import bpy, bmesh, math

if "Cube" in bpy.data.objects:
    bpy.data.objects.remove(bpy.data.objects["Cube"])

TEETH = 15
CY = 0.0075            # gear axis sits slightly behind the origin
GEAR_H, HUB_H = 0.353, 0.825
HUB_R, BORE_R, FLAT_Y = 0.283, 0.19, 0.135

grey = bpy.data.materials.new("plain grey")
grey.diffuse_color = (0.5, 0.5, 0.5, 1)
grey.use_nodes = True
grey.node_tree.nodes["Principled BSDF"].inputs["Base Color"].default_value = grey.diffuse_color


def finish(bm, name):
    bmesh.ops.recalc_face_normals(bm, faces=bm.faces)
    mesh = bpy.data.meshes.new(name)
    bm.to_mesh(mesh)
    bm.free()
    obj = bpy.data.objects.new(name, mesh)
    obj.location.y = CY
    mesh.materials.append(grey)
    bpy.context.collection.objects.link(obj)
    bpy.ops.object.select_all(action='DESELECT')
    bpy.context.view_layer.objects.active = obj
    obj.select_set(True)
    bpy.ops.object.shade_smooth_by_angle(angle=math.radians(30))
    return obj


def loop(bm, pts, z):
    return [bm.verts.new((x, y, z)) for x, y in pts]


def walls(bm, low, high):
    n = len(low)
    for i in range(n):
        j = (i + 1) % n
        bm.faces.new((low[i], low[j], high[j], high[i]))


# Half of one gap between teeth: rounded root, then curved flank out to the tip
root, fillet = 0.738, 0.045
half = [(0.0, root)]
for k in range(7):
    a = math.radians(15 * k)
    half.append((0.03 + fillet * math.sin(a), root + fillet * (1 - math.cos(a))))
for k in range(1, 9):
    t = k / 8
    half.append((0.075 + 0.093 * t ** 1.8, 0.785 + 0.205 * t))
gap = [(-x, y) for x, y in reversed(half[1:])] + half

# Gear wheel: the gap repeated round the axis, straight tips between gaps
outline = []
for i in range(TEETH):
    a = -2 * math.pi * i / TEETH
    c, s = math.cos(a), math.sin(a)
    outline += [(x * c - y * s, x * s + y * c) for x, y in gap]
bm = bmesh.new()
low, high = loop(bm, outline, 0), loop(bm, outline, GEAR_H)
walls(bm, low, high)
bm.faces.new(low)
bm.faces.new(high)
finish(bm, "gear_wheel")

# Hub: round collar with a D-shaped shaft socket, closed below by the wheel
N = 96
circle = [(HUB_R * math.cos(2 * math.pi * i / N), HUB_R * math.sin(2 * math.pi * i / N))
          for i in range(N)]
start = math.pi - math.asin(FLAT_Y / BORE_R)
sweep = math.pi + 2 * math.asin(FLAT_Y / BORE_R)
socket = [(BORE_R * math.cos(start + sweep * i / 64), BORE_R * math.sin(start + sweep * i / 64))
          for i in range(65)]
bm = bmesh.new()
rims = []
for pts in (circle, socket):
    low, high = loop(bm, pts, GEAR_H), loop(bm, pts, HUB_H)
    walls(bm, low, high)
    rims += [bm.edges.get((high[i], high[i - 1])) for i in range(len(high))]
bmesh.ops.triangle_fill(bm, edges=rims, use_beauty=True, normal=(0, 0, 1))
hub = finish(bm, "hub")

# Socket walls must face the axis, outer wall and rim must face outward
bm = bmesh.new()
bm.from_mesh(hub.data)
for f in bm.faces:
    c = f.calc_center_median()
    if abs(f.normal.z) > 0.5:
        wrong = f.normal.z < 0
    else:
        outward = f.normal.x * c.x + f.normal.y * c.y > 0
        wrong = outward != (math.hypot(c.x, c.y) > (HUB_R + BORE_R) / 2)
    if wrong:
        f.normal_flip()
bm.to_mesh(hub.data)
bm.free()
═══
→ **Exercise aim**
Each line above from the one with "# Gear wheel: the" up to and including the one with "low, high = loop(bm, pts, GEAR_H), loop(bm, pts, HUB_H)" must be set down exactly, and no line outside that span may appear.

→ **Solution to this task**
# Gear wheel: the gap repeated round the axis, straight tips between gaps
outline = []
for i in range(TEETH):
    a = -2 * math.pi * i / TEETH
    c, s = math.cos(a), math.sin(a)
    outline += [(x * c - y * s, x * s + y * c) for x, y in gap]
bm = bmesh.new()
low, high = loop(bm, outline, 0), loop(bm, outline, GEAR_H)
walls(bm, low, high)
bm.faces.new(low)
bm.faces.new(high)
finish(bm, "gear_wheel")

# Hub: round collar with a D-shaped shaft socket, closed below by the wheel
N = 96
circle = [(HUB_R * math.cos(2 * math.pi * i / N), HUB_R * math.sin(2 * math.pi * i / N))
          for i in range(N)]
start = math.pi - math.asin(FLAT_Y / BORE_R)
sweep = math.pi + 2 * math.asin(FLAT_Y / BORE_R)
socket = [(BORE_R * math.cos(start + sweep * i / 64), BORE_R * math.sin(start + sweep * i / 64))
          for i in range(65)]
bm = bmesh.new()
rims = []
for pts in (circle, socket):
    low, high = loop(bm, pts, GEAR_H), loop(bm, pts, HUB_H)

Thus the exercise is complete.